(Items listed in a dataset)
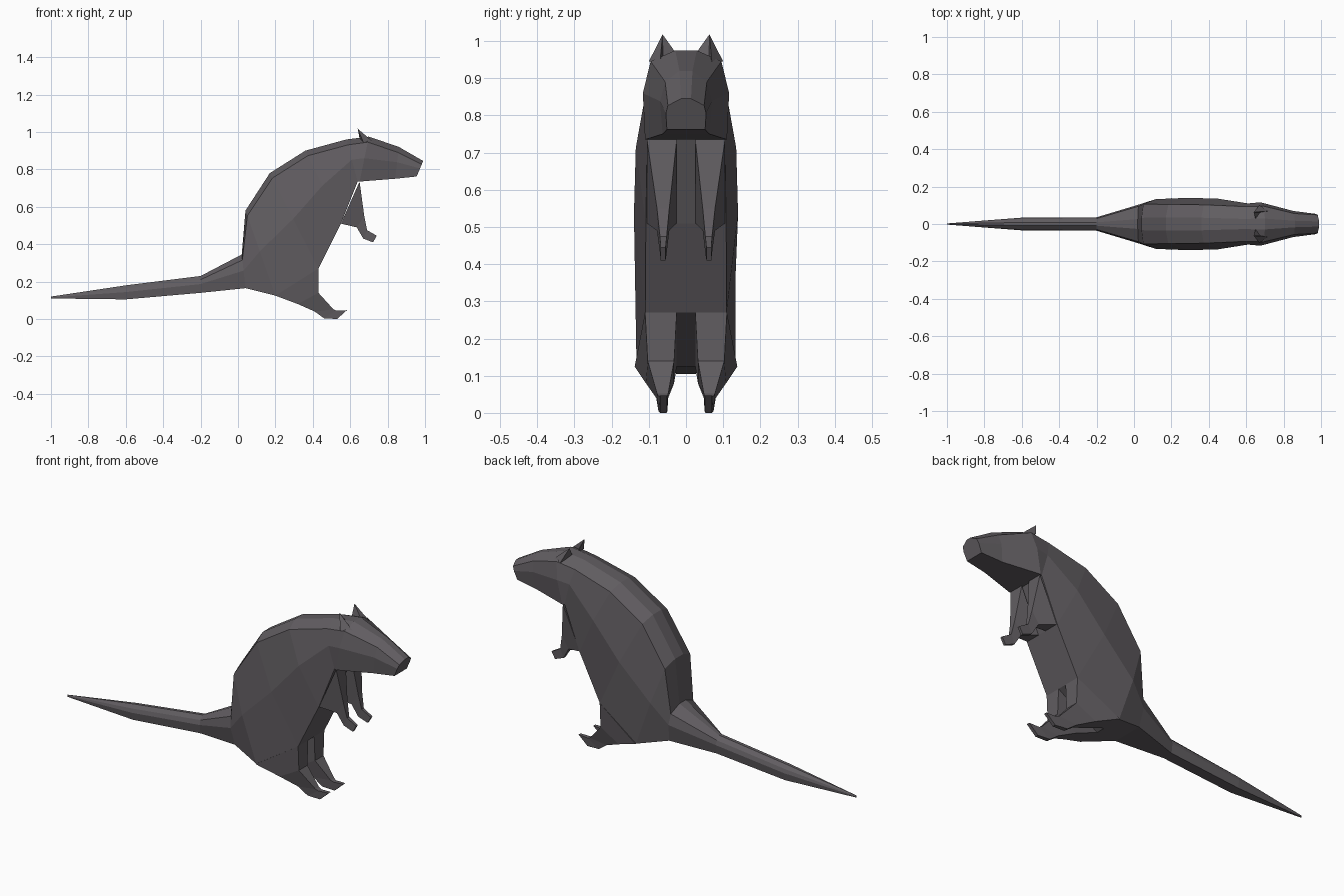
import bpy, bmesh

if "Cube" in bpy.data.objects:
    bpy.data.objects.remove(bpy.data.objects["Cube"])

fur = bpy.data.materials.new("dark_fur")
fur.diffuse_color = (0.12, 0.11, 0.12, 1)
fur.use_nodes = True
fur.node_tree.nodes["Principled BSDF"].inputs["Base Color"].default_value = fur.diffuse_color


def finish(name, bm):
    bmesh.ops.recalc_face_normals(bm, faces=bm.faces)
    me = bpy.data.meshes.new(name)
    bm.to_mesh(me)
    bm.free()
    me.materials.append(fur)
    ob = bpy.data.objects.new(name, me)
    bpy.context.collection.objects.link(ob)
    return ob


def loft(name, rings):
    bm = bmesh.new()
    rows = [[bm.verts.new(p) for p in r] for r in rings]
    n = len(rows[0])
    for a, b in zip(rows, rows[1:]):
        for i in range(n):
            j = (i + 1) % n
            bm.faces.new((a[i], a[j], b[j], b[i]))
    bm.faces.new(rows[0])
    bm.faces.new(rows[-1])
    return finish(name, bm)


def body_ring(tx, tz, bx, bz, w, top=0.8, low=0.8):
    """Eight-sided slice between a spine point and a belly point."""
    h = ((tx - bx) ** 2 + (tz - bz) ** 2) ** 0.5
    drop = min(0.03, 0.22 * h) / h
    half = [(0.25, 0), (top, drop), (1, 0.48), (low, 1)]
    pts = [(f * w, t) for f, t in half]
    pts += [(-y, t) for y, t in reversed(pts)]
    return [(tx + (bx - tx) * t, y, tz + (bz - tz) * t) for y, t in pts]


def limb_ring(fx, fz, bx, bz, yin, yout, yback, s):
    """Four-sided slice between a front edge and a rear edge."""
    return [(fx, s * yin, fz), (fx, s * yout, fz),
            (bx, s * yback, bz), (bx, s * yin, bz)]


# Tail, trunk and neck, from rear to front
tail = [(-1, .12, -1, .11, .003), (-.6, .18, -.6, .105, .034),
        (-.2, .23, -.2, .14, .036)]
trunk = [(.02, .345, .04, .165, .105, .9, .8), (.04, .58, .2, .125, .133, .8, 1),
         (.17, .78, .43, .27, .14, .75, .78), (.36, .90, .55, .51, .135, .76, .8),
         (.58, .96, .64, .735, .11, .85, .95)]
loft("body_and_tail", [body_ring(*r) for r in tail + trunk])

# Head tapering to a blunt snout
head = [(.58, .96, .64, .735, .11, .85, .95), (.70, .975, .65, .735, .116, .82, .95),
        (.86, .92, .84, .75, .07, .8, .9), (.99, .845, .955, .762, .054, .9, .95)]
loft("head", [body_ring(*r) for r in head])

# Paired limbs and ears
arm = [(.65, .735, .55, .51, .025, .105, .105), (.675, .55, .635, .49, .045, .078, .078),
       (.69, .475, .67, .43, .052, .07, .07), (.742, .445, .722, .41, .055, .068, .068)]
leg = [(.43, .27, .2, .125, .025, .11, .138), (.43, .14, .32, .08, .032, .103, .108),
       (.51, .052, .41, .04, .048, .078, .08), (.525, .045, .46, .004, .05, .074, .074),
       (.582, .047, .53, 0, .053, .07, .07)]
for side, s in (("left", 1), ("right", -1)):
    loft(side + "_front_leg", [limb_ring(*r, s) for r in arm])
    loft(side + "_hind_leg", [limb_ring(*r, s) for r in leg])
    bm = bmesh.new()
    tip, outer, inner, front, hollow = [bm.verts.new((x, s * y, z)) for x, y, z in (
        (.64, .063, 1.018), (.67, .1, .945), (.65, .025, .965),
        (.73, .07, .94), (.675, .062, .955))]
    for f in ((tip, outer, front), (tip, front, hollow), (tip, hollow, inner),
              (tip, inner, outer), (inner, hollow, front), (inner, front, outer)):
        bm.faces.new(f)
    finish(side + "_ear", bm)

_TASK GOAL_. Copy all lines of the records in which the string "faces" can be found.

_FINAL ANSWER_.
    bmesh.ops.recalc_face_normals(bm, faces=bm.faces)
            bm.faces.new((a[i], a[j], b[j], b[i]))
    bm.faces.new(rows[0])
    bm.faces.new(rows[-1])
        bm.faces.new(f)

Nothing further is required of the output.